What Does Drowning Really Look Like?
29 June 2015 3086 Views No comments

When you're watching your children swimming in a pool or in the sea, it can be difficult to tell whether they are playing or if they are having difficulty swimming. This is especially the case if the water is crowded, as splashing around could mean that they are having fun, as well as that they are in difficulty.

Films and drowning dramatisations often leave us with the incorrect impression as to what drowning actually looks like. We usually see it as someone splashing around and shouting for help; however, this isn't always the truth of it.

So, what should you watch out for when it comes to being aware of when your children are in difficulty?

They go silent

You can only yell and scream for help if you have air in your lungs. If you're drowning you are inhaling water, which means that you can't shout out for help.

As children usually make a lot of noise in the water, especially if they are splashing around together, you should be listening out for a sudden drop in noise level.

If your child suddenly goes silent, but still looks like they are playing, check on them. They may well just be swimming, but it is much better to be safe when it comes to water.

They won't splash much

If someone is in difficulty in the water, they may well splash around, but if they have already started drowning – which means they have started inhaling water – this isn't the case.

Instead, they will be trying to push themselves upwards to the surface, rather than splashing to stay above the water. There may still be a bit of splashing, but it is nowhere near as dramatic as you might expect.

They'll keep going under

When someone is drowning, they will fight to get to the surface of the water. This means that they will keep going under the water, often remaining under for extended periods of time. This is one of the most recognisable signs of drowning, so if you notice this you should get to your child as quickly as possible.
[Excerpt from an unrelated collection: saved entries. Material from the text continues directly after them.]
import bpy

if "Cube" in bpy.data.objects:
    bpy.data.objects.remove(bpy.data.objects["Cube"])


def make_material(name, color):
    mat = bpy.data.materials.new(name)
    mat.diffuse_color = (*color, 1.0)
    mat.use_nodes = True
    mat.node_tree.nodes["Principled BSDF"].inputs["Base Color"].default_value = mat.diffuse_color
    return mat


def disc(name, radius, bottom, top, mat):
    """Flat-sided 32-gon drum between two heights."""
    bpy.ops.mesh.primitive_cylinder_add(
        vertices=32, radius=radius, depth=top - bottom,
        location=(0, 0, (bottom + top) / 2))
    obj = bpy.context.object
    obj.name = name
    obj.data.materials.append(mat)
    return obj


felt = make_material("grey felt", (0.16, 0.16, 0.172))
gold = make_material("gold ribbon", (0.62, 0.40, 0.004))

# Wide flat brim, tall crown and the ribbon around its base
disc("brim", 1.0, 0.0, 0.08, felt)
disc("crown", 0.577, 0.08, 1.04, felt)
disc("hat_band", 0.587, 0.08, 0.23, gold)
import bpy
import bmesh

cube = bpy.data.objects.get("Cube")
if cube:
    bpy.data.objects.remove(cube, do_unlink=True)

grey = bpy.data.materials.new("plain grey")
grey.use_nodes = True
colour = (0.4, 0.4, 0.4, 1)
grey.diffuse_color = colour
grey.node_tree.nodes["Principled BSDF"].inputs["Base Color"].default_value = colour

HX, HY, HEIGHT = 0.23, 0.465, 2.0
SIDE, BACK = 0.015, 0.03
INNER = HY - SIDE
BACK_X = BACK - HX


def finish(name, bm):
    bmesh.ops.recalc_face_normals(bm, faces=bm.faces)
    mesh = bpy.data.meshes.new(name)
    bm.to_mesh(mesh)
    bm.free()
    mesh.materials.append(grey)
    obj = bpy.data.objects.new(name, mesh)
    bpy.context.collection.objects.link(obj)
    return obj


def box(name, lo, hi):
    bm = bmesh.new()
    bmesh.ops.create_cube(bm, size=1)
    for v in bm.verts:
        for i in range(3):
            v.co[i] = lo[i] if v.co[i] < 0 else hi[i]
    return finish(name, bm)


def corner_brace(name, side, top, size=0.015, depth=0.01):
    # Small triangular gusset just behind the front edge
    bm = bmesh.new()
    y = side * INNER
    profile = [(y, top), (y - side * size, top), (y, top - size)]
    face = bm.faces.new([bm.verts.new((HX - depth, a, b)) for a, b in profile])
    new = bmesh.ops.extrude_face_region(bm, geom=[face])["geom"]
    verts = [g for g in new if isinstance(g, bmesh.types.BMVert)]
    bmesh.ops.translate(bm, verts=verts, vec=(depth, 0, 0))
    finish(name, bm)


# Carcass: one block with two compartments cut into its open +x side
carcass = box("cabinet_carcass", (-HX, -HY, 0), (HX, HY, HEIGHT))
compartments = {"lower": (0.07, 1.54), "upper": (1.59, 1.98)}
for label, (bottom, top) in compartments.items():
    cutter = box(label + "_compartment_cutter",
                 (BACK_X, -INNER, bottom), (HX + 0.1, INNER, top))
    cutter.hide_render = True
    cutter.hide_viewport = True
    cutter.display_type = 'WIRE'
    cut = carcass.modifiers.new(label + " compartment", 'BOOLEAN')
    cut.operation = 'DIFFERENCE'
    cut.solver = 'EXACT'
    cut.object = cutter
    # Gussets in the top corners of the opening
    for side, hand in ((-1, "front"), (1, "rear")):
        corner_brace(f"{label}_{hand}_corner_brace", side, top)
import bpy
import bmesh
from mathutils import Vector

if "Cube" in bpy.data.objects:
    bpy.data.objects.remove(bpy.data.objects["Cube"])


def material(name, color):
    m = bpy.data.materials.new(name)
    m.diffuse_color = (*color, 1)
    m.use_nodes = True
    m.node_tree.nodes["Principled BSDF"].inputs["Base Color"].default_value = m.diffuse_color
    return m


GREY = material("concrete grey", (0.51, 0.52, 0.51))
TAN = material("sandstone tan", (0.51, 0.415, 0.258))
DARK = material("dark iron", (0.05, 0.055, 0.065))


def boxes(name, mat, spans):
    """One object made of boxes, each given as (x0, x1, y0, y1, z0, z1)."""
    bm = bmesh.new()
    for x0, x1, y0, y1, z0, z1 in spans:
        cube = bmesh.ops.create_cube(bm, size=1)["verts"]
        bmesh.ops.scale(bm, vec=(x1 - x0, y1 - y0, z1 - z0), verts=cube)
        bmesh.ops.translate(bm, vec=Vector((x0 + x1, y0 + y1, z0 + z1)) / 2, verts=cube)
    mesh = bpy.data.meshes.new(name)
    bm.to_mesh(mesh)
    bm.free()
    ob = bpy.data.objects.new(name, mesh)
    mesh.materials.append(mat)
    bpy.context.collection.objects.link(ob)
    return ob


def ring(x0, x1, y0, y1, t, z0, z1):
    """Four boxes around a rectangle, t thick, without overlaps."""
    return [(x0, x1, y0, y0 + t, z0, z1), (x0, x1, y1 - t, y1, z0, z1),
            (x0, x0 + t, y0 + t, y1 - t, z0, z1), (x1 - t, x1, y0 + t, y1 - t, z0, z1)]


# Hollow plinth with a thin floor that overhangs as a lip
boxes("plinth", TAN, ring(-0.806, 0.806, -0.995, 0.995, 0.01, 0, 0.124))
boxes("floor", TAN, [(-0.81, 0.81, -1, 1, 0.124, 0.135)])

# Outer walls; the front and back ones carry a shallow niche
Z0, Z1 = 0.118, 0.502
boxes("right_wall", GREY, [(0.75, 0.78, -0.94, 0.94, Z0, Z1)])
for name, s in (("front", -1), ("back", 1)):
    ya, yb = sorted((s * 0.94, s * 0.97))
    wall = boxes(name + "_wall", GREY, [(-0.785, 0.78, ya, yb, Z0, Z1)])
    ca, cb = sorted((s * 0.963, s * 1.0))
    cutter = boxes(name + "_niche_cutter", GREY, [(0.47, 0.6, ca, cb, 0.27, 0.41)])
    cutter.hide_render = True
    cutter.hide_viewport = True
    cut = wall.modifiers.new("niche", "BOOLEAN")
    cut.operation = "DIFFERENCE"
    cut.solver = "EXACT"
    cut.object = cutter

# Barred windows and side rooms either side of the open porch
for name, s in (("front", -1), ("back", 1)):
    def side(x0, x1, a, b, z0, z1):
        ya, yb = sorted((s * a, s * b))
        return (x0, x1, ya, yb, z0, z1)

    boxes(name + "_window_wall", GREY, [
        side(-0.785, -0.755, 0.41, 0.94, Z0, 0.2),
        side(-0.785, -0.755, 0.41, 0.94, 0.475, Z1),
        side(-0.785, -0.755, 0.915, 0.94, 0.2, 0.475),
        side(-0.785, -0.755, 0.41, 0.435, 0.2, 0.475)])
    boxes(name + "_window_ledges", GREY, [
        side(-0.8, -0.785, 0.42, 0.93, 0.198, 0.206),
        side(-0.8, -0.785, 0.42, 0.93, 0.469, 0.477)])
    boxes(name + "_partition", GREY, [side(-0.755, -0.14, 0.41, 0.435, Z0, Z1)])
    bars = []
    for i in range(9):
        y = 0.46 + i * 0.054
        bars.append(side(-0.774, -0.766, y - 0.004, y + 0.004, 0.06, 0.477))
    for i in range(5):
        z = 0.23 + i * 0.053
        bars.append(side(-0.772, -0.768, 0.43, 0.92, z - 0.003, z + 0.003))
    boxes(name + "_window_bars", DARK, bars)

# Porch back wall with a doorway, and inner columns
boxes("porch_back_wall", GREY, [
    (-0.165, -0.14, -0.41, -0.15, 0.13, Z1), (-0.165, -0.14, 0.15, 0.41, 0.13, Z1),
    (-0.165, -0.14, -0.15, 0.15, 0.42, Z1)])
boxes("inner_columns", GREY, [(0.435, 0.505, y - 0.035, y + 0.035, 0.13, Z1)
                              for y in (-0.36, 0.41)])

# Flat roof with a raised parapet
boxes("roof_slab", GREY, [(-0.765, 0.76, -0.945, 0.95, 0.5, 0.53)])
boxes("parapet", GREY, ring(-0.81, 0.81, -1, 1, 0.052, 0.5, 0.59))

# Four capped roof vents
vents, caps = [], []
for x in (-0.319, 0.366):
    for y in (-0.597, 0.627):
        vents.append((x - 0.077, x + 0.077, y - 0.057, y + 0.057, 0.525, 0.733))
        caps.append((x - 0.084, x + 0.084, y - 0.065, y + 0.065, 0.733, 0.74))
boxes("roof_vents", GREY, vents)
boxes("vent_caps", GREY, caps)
The same thing goes if you notice that they have been under the water for a while. They may be playing and seeing how long they can hold their breath for, but you don't want to risk it.

Keep an eye out

The most important thing to remember is that you should watch your children at all times and be ready to go into the water if needs be. You should be aware of where they are, and you need to stay close by in order to avoid any accidents.

You can also provide your children with buoyancy aids – such as the Original Konfidence Jacket &;ndash; to help support them in the water and provide added peace of mind.